Elesin Oba, The Plot
The movie began its set with the announcement of five king’s death and the rite to which the horseman must join him commences. The King’s Dog had just been killed and the Abobaku must submit to his death during this period, unfortunately, Elesin Oba, acted by the lusty Odunlade Adekola played the role of a man distracted by fate to perform his rite.
Odunlade Adekola in this movie enjoyed the luxury derailed with an expected rite of sexual pleasure to get married to a virgin which he believed to serve as a send-forth, a request reluctantly accepted by the Iyalode which delayed the rite before the British magistrate arrested him and forestall the process.
The Elesin Oba’s son, Olunde who saw the arrest and failure to perform the expected rite as a ‘shame’ to his lineage later submitted himself to the sacrifice in place of his father. Elesin Oba upon seeing the dead body of Olunde laying down committed suicide by hanging.
Many movie critics commented on the plot and settings of this movie but this article will dwell on the position of the British masters on the failure of this rite and their general contribution to the extinction of African cultural practices.

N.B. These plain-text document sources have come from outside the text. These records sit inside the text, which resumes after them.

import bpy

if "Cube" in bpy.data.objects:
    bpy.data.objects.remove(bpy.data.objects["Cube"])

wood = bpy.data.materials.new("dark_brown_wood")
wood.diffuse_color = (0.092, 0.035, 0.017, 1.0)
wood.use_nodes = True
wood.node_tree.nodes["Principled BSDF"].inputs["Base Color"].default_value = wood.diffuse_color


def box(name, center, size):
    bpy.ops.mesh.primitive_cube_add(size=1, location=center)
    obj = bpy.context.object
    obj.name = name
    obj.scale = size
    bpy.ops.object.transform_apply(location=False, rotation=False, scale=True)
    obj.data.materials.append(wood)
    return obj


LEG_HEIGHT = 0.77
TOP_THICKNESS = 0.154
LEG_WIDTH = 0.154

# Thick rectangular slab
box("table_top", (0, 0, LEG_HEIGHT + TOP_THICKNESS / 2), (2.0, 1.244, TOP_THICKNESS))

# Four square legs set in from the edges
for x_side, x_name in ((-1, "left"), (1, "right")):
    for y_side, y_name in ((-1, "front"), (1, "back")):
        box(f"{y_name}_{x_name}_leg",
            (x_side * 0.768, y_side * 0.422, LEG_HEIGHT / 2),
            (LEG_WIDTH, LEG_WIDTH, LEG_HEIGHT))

The British in the movie portrayed a cognitive picture of neglect of African culture, it can be seen in the first quarter of the movie that the British Resident Commissioner, Pilkings, and his wife Jane were cluelessly and comically roaming around their house in the sacred egungun regalia which was seized during the arrest of a native traditionalist. The messenger, Sergeant Amusa (acted by Jide Kosoko) warned them about the cultural disrespect which they refused to heed.
In another case, Pilkings sees suicide no matter the form where is portrayed as a local and bad idea and decided to forestall the process by saving Elesin’s life, not minding the consequence on the people.
African Culture: The Declining Effects.
Arguably, the coming of the global west to African soil contributed to the declining effect on African customs and traditional values, aside from overriding the cultural practices, the European way of life has affected negatively the way Africans behave, through the use of disorientation tools, their mode of dressing, their style of relationship and what they believe to be their values has changed, also the introduction of industrialization and urbanization forced men to leave their villages to find work which resulted in breaking the strong family ties in African homes.
Ferdinand Tonnes in one of his books on social theories identified the concept of Gemeinschaft and the Gesellschaft system (the old ‘communal’ and new ‘associational’ society). The Gemeinschaft system which replicates the old African society believes strongly in the spirit of togetherness, communalism, and peaceful coexistence.
This system is built on the fact that what affects one affects all, all for one, and one for all. People have simple and direct face-to-face relations with each other, while the other contrasting system believes in the new capitalist system and rational will, where “All Man for Himself”. This system is typified by modern, cosmopolitan societies with a huge desire for self-interest and maximizing economic and political profit not minding who is affected.
The coming of the Europeans also affected the thriving of locally made craftsmanship and products. African society has a pool of ideas that worked locally and boosted their economy before the global West swayed away from the relevance of these vocations and made people condescend to foreign-made products.
The Late Biyi Bandele’s storytelling prowess in combination with nice and modern camera angle and positioning made the movie top-notch. His past movies which include “Half of a Yellow Sun” with Chiwetel Ejiofor and Thandiwe Newton was an adaptation of the Chimamanda Adichie novel back in 2013 is superb and of course, this theatrical adaptation of Wole Soyinka’s “Death and the King Horseman” novel is not a bad production.